The Norfolk and Norwich University Hospital NHS Foundation Trust is being put into special measures following a Care Quality Commission (CQC) inspection which has rated it as inadequate.
Between 10 October 2017 and 28 March 2018, a team of CQC inspectors visited the trust and inspected urgent and emergency care, surgery, end of life care, outpatients and diagnostic imaging services.
Inspectors say the running of the trust has deteriorated since their last visit and now 'requires improvement.'
There are particular concerns over whether the trust is well led, and several unannounced inspections were made to investigate between January and March 2018 after concern from whistle blowers.
The Trust, based in the county of Norfolk, serves a population of 822,500.
The trust is also rated as Inadequate for whether its services are safe, Requires Improvement for whether its services are effective and responsive and Good for whether its services are caring.
- Click below to watch a report on the Norfolk and Norwich Hospital
The Chief Inspector said it was worried about a 'bullying culture' at the trust.
He felt the trust should be put into special measures so it can receive more support.
“We will continue to monitor the trust’s progress and this will include further inspections.”
There are a number of areas where the trust must make improvements.
- Bed management and site management processes need to be reviewed in order to increase capacity and patient flow, and to ensure there are effective processes which ensure patient safety.
- The relationship and culture between the site management team and the senior nursing and clinical teams must improve so that patient safety is equally weighted against operational pressure to reduce risk to patients and staff.
- Processes for whistleblowing must be reviewed and the trust’s leadership must take definitive steps to improve the culture, openness and transparency throughout the organisation.
- Mandatory training attendance must improve so that all staff are aware of current practices and the trust must review the knowledge, competency and skills of staff in relation to the Mental Capacity Act and Deprivation of Liberty safeguards.
- The completion of staff annual appraisals must improve and there needs to be an effective process for quality improvement and risk management across all departments.
The CQC’s inspection also found some areas of outstanding practice.
Inspectors found there were impressive pathways for the management of stroke and fractured neck of femur patients. The urgent and emergency service worked with the trust’s specialist teams, even in the ambulance bay, to assess and treat patients quickly and effectively as possible.
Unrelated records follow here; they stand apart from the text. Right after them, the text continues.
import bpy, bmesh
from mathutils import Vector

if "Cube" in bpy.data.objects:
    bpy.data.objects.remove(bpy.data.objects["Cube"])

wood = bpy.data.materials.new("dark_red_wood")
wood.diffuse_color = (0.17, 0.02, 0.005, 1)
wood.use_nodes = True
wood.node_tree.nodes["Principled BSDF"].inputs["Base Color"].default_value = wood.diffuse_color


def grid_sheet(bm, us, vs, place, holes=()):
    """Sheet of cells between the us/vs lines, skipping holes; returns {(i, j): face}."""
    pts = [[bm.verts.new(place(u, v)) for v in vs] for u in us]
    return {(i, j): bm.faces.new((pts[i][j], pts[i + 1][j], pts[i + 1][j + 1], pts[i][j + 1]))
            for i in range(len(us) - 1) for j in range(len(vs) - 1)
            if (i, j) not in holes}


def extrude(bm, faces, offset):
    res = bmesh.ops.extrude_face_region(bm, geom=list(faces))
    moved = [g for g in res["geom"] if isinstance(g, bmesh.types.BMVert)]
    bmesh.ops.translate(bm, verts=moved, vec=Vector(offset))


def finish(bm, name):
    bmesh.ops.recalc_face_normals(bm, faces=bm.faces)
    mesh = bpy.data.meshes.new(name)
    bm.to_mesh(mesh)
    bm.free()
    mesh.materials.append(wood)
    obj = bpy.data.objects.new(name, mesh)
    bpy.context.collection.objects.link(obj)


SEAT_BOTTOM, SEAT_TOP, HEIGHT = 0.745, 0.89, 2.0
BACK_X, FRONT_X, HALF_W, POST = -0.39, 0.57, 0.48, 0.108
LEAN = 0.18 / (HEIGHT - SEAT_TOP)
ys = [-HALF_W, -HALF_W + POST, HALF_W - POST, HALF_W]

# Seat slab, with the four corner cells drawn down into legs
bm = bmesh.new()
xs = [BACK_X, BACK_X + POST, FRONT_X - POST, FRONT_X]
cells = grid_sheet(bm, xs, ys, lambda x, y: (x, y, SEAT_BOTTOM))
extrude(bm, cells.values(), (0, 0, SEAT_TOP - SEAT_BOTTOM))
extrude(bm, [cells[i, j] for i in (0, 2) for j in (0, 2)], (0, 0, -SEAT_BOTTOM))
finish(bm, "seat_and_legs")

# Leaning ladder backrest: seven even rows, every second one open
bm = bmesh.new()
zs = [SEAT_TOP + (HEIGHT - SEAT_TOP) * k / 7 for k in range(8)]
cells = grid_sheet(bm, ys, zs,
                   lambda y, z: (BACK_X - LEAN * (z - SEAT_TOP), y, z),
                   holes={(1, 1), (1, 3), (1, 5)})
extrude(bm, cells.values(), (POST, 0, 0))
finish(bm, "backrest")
The cardiology outpatients’ department had a physiotherapy cardiology breathing pattern disorder clinic and, through this, had produced significantly improved the outcomes for patients.
A forum for outpatient staff, established in 2017, provided opportunities for networking and communication across divisions, grades and specialties and, as part of this, staff explored shared issues and set up project groups to resolve those issues.
Some outpatient areas were offering innovative treatments. This included the dermatology outpatient area which offered the ‘gold standard’ treatment for basal cell carcinoma (BCC), known as Mohs surgery. This procedure allows for the removal of all cancerous cells for the highest cure rate while sparing healthy tissue and leaving the smallest possible scar.
The report is available here
In response to the report, the Norfolk and Norwich University Hospital NHS Foundation Trust issued a statement saying it welcomed the report and accepted the findings.
The Trust's Chief Executive Mark Davies said: "Lack of capacity and sustained high levels of demand over winter put our services under extreme pressure and I would like to apologise to our patients that we were not always able to provide the level of service that we would have